START GIVEN RECORDS

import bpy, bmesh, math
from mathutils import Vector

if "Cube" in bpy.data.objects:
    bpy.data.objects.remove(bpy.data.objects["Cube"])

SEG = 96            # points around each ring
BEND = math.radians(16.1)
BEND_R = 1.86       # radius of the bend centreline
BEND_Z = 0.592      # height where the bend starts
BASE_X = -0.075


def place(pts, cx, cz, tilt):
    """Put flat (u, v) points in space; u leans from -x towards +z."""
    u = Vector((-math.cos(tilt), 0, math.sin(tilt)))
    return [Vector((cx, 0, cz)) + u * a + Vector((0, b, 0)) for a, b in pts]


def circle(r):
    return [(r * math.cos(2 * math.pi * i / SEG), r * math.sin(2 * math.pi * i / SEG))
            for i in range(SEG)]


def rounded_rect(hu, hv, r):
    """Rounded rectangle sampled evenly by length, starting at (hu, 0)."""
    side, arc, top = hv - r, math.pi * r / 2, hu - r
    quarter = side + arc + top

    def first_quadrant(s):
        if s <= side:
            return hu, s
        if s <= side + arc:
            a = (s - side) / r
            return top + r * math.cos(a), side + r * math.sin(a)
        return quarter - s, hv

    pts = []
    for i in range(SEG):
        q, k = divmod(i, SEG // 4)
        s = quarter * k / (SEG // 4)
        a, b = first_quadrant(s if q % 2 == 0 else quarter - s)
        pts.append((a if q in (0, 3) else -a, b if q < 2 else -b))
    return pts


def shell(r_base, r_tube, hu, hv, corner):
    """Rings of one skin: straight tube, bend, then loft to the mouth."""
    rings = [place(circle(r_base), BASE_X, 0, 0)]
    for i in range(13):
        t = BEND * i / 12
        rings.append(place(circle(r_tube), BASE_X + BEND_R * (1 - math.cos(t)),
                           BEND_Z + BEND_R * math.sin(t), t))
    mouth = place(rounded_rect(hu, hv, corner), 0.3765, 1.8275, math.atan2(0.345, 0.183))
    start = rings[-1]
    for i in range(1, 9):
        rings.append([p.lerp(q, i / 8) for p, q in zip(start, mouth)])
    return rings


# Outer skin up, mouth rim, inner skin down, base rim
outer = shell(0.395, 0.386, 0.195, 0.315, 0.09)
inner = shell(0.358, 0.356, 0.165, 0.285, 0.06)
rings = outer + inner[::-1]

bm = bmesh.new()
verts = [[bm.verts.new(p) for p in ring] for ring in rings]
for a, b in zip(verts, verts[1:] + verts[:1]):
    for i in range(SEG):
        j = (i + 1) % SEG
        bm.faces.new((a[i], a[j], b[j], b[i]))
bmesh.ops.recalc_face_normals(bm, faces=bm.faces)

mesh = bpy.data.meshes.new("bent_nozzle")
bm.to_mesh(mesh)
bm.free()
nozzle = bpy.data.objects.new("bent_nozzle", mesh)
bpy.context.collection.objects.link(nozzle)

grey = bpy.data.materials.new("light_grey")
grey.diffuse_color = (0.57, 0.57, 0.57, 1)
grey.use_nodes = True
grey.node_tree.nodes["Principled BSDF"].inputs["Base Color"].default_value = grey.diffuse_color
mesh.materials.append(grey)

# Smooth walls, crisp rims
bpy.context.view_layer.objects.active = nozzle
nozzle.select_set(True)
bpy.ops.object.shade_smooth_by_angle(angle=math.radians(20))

END GIVEN RECORDS
START GIVEN RECORDS

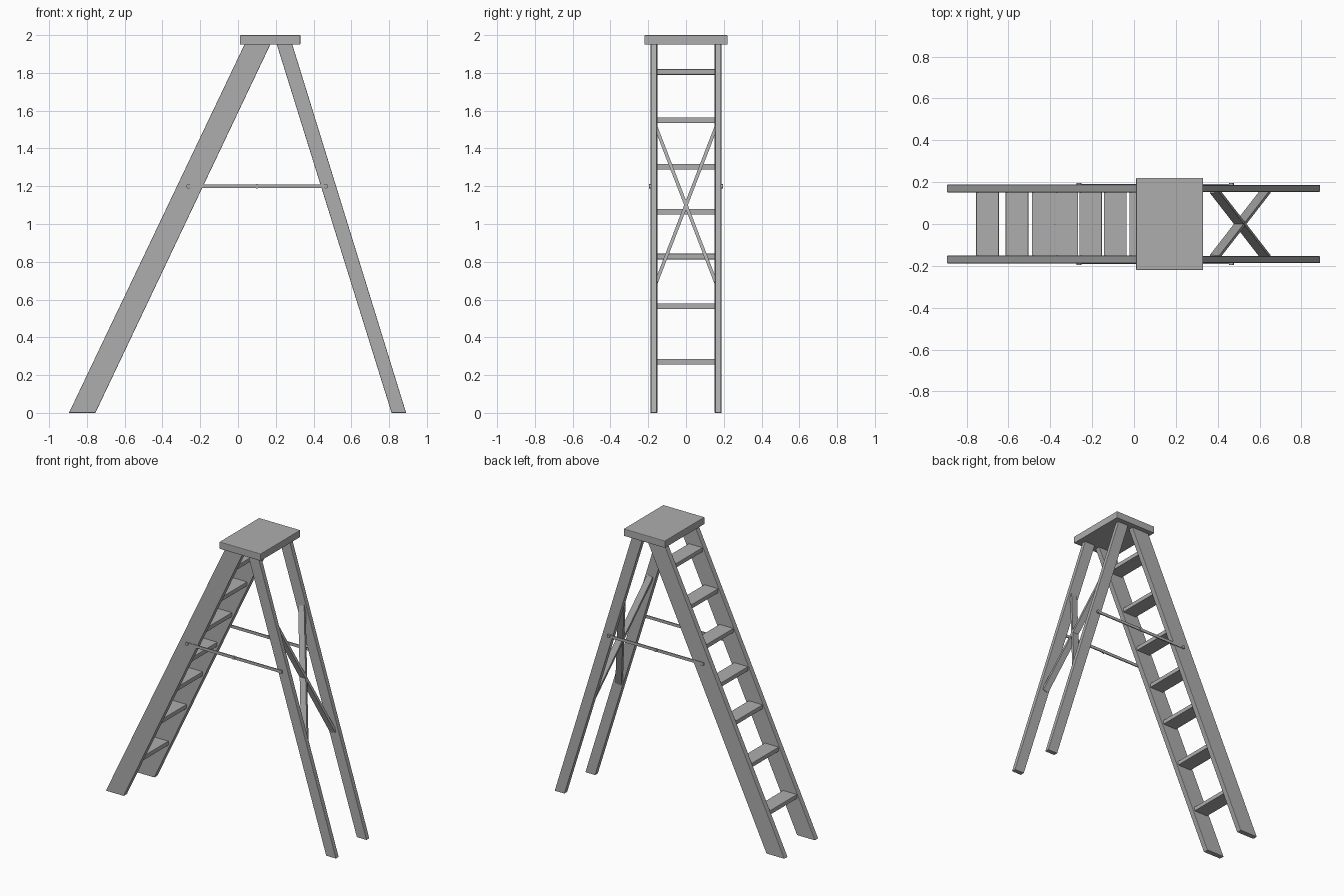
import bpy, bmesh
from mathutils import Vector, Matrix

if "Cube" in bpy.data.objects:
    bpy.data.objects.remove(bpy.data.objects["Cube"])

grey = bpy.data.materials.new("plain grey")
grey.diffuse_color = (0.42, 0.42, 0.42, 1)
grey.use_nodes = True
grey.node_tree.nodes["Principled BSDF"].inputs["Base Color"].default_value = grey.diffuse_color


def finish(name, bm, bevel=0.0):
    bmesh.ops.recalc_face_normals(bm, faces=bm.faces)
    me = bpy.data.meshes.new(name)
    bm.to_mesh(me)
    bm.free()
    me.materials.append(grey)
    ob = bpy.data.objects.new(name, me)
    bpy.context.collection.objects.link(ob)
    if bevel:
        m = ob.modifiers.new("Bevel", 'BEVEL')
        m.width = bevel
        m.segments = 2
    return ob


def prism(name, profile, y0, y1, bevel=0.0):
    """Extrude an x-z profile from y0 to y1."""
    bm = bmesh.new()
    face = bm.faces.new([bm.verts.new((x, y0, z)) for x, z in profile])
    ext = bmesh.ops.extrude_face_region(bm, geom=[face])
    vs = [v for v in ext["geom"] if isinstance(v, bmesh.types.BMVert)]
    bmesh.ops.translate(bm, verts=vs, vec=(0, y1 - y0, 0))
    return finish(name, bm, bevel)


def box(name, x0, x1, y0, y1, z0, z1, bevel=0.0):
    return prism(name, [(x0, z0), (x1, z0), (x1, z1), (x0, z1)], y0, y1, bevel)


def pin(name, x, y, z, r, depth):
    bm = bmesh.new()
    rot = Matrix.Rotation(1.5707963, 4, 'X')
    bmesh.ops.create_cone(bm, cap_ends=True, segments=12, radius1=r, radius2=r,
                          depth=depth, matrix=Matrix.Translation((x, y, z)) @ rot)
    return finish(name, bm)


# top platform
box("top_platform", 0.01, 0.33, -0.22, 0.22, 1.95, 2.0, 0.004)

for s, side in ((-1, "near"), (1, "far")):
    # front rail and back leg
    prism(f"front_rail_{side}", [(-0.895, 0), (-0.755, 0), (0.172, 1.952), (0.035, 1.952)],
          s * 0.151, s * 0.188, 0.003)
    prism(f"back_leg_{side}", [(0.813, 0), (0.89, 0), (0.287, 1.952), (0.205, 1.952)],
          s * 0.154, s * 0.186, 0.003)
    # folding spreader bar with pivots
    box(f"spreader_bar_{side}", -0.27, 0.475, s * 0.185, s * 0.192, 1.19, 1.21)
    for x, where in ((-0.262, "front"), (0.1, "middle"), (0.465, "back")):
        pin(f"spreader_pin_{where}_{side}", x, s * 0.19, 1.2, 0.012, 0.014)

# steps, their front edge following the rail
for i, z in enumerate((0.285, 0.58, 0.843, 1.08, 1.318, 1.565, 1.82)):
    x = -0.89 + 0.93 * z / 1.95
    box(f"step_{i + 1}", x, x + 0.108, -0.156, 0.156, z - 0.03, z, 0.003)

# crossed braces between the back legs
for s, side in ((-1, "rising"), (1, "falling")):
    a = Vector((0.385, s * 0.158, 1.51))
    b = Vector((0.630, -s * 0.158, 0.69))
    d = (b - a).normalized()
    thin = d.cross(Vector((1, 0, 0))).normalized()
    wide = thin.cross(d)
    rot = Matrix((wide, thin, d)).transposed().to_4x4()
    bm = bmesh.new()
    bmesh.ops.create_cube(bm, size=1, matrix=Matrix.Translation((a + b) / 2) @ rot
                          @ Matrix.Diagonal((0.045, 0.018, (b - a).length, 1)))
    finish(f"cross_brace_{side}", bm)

END GIVEN RECORDS
START GIVEN RECORDS

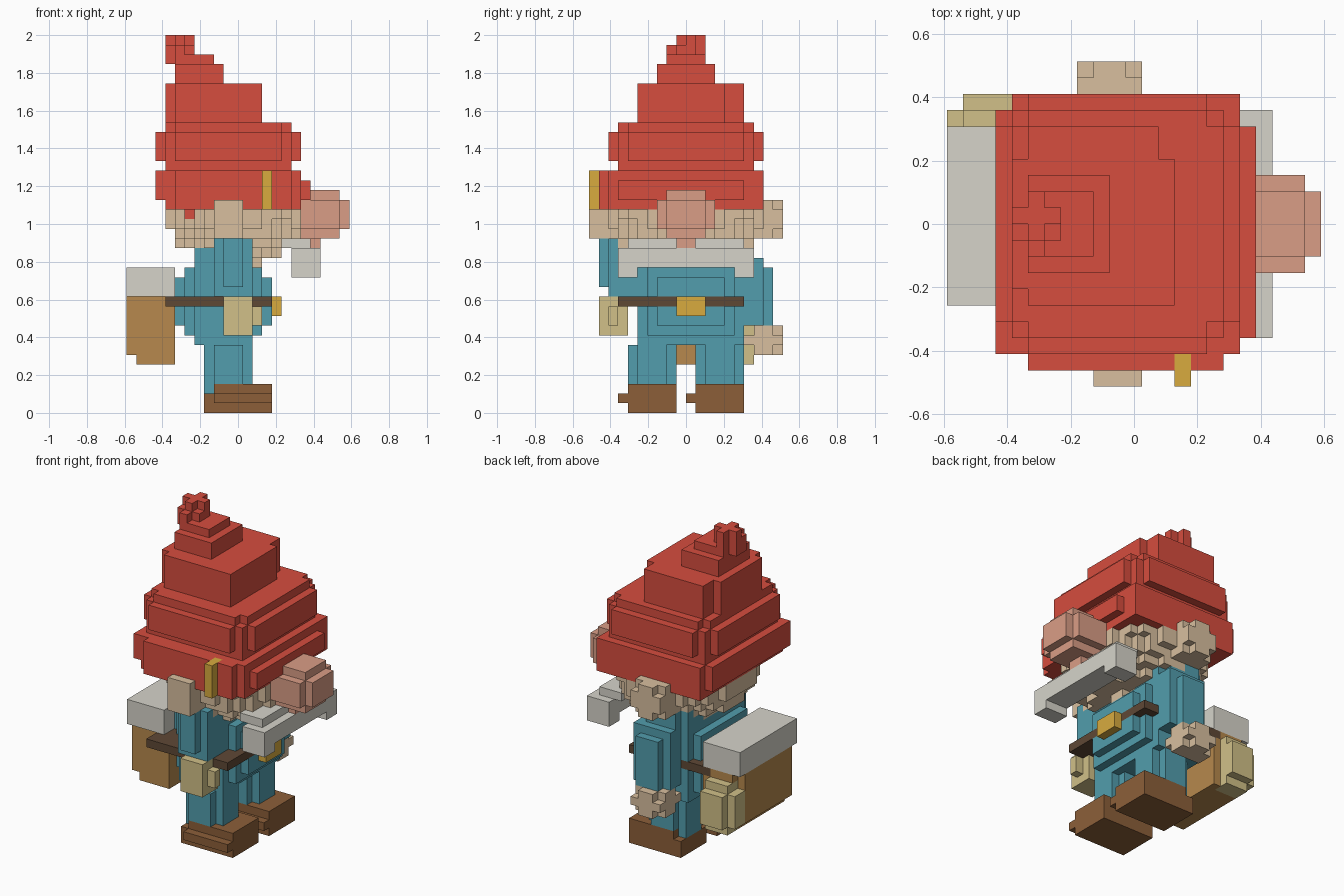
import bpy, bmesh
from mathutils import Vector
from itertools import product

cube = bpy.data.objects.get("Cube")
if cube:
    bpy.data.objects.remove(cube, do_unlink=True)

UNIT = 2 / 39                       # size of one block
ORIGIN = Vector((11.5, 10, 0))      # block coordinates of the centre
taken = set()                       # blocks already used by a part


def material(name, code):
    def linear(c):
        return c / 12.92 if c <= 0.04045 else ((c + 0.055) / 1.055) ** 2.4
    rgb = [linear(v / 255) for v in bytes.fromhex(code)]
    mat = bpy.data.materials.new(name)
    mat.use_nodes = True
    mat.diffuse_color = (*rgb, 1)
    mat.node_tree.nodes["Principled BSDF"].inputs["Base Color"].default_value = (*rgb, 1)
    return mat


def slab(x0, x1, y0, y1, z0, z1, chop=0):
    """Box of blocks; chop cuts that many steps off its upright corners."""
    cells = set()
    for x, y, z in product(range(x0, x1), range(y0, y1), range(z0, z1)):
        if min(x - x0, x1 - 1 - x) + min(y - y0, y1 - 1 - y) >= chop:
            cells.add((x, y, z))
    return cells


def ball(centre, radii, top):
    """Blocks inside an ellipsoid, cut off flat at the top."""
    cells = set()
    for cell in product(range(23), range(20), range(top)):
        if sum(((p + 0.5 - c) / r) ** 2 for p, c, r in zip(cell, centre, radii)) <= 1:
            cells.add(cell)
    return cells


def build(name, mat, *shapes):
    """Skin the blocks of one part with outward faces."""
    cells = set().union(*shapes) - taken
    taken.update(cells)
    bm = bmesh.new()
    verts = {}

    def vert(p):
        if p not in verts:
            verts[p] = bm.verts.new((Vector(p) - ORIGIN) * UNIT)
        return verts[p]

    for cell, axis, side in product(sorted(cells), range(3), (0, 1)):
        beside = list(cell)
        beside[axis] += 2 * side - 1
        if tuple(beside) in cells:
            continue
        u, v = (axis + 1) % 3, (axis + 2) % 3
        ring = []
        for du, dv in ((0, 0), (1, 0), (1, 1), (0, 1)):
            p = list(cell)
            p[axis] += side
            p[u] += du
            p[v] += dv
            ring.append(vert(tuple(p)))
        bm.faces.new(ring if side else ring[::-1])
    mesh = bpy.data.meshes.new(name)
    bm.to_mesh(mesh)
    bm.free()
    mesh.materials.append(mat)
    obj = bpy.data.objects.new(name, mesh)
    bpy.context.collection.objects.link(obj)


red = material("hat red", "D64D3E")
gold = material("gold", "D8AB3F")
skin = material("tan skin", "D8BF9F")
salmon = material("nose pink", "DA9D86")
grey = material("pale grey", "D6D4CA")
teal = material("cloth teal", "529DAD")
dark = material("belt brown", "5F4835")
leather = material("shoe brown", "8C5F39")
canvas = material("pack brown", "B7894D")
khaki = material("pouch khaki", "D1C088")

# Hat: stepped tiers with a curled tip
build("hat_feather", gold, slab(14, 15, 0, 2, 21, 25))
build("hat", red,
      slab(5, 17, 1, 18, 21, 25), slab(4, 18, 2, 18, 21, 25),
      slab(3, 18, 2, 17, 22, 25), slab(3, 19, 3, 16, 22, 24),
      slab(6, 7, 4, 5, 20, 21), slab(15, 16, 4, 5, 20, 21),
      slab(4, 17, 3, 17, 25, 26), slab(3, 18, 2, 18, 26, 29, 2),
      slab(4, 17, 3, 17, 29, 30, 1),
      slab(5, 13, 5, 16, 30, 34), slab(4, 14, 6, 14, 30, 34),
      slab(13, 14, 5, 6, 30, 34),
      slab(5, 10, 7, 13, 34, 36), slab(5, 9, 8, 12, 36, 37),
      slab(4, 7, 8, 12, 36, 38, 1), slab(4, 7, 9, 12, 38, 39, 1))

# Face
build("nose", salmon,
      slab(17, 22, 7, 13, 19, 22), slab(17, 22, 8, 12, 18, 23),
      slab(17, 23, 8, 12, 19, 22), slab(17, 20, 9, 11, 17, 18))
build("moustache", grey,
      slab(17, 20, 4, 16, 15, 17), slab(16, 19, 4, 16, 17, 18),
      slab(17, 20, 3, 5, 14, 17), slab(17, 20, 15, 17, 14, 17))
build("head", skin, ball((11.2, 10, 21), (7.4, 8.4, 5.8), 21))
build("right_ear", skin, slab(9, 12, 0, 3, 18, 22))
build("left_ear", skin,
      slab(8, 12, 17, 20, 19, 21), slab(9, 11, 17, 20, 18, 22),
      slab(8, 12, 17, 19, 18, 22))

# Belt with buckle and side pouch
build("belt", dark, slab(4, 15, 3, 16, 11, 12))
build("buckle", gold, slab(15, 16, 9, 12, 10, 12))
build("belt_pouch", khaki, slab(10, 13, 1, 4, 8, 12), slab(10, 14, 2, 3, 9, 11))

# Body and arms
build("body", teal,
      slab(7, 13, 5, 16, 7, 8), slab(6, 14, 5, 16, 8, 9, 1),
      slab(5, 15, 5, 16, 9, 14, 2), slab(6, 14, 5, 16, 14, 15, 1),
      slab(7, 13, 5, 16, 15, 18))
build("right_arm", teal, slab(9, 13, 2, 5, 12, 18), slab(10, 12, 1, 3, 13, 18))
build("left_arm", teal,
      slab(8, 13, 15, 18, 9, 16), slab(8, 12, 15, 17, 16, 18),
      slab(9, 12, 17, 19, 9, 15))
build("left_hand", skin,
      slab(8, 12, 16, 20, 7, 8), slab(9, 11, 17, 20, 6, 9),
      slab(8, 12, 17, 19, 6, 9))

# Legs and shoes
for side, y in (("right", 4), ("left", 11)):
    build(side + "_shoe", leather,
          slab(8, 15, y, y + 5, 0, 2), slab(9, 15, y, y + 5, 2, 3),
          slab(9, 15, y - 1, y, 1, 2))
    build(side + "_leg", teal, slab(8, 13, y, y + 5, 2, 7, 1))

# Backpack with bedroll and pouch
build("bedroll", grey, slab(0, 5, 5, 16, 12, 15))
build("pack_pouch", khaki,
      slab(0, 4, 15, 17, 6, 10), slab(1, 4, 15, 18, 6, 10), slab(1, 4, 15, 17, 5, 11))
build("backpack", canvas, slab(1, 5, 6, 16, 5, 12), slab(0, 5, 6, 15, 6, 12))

END GIVEN RECORDS

### WHAT YOU HAVE TO DO
Would you please repeat exactly the lines above, starting at the line with "s * 0.151, s * 0.188, 0.003)" and stopping at the line with "wide = thin.cross(d)", both included?

### RESULT
          s * 0.151, s * 0.188, 0.003)
    prism(f"back_leg_{side}", [(0.813, 0), (0.89, 0), (0.287, 1.952), (0.205, 1.952)],
          s * 0.154, s * 0.186, 0.003)
    # folding spreader bar with pivots
    box(f"spreader_bar_{side}", -0.27, 0.475, s * 0.185, s * 0.192, 1.19, 1.21)
    for x, where in ((-0.262, "front"), (0.1, "middle"), (0.465, "back")):
        pin(f"spreader_pin_{where}_{side}", x, s * 0.19, 1.2, 0.012, 0.014)

# steps, their front edge following the rail
for i, z in enumerate((0.285, 0.58, 0.843, 1.08, 1.318, 1.565, 1.82)):
    x = -0.89 + 0.93 * z / 1.95
    box(f"step_{i + 1}", x, x + 0.108, -0.156, 0.156, z - 0.03, z, 0.003)

# crossed braces between the back legs
for s, side in ((-1, "rising"), (1, "falling")):
    a = Vector((0.385, s * 0.158, 1.51))
    b = Vector((0.630, -s * 0.158, 0.69))
    d = (b - a).normalized()
    thin = d.cross(Vector((1, 0, 0))).normalized()
    wide = thin.cross(d)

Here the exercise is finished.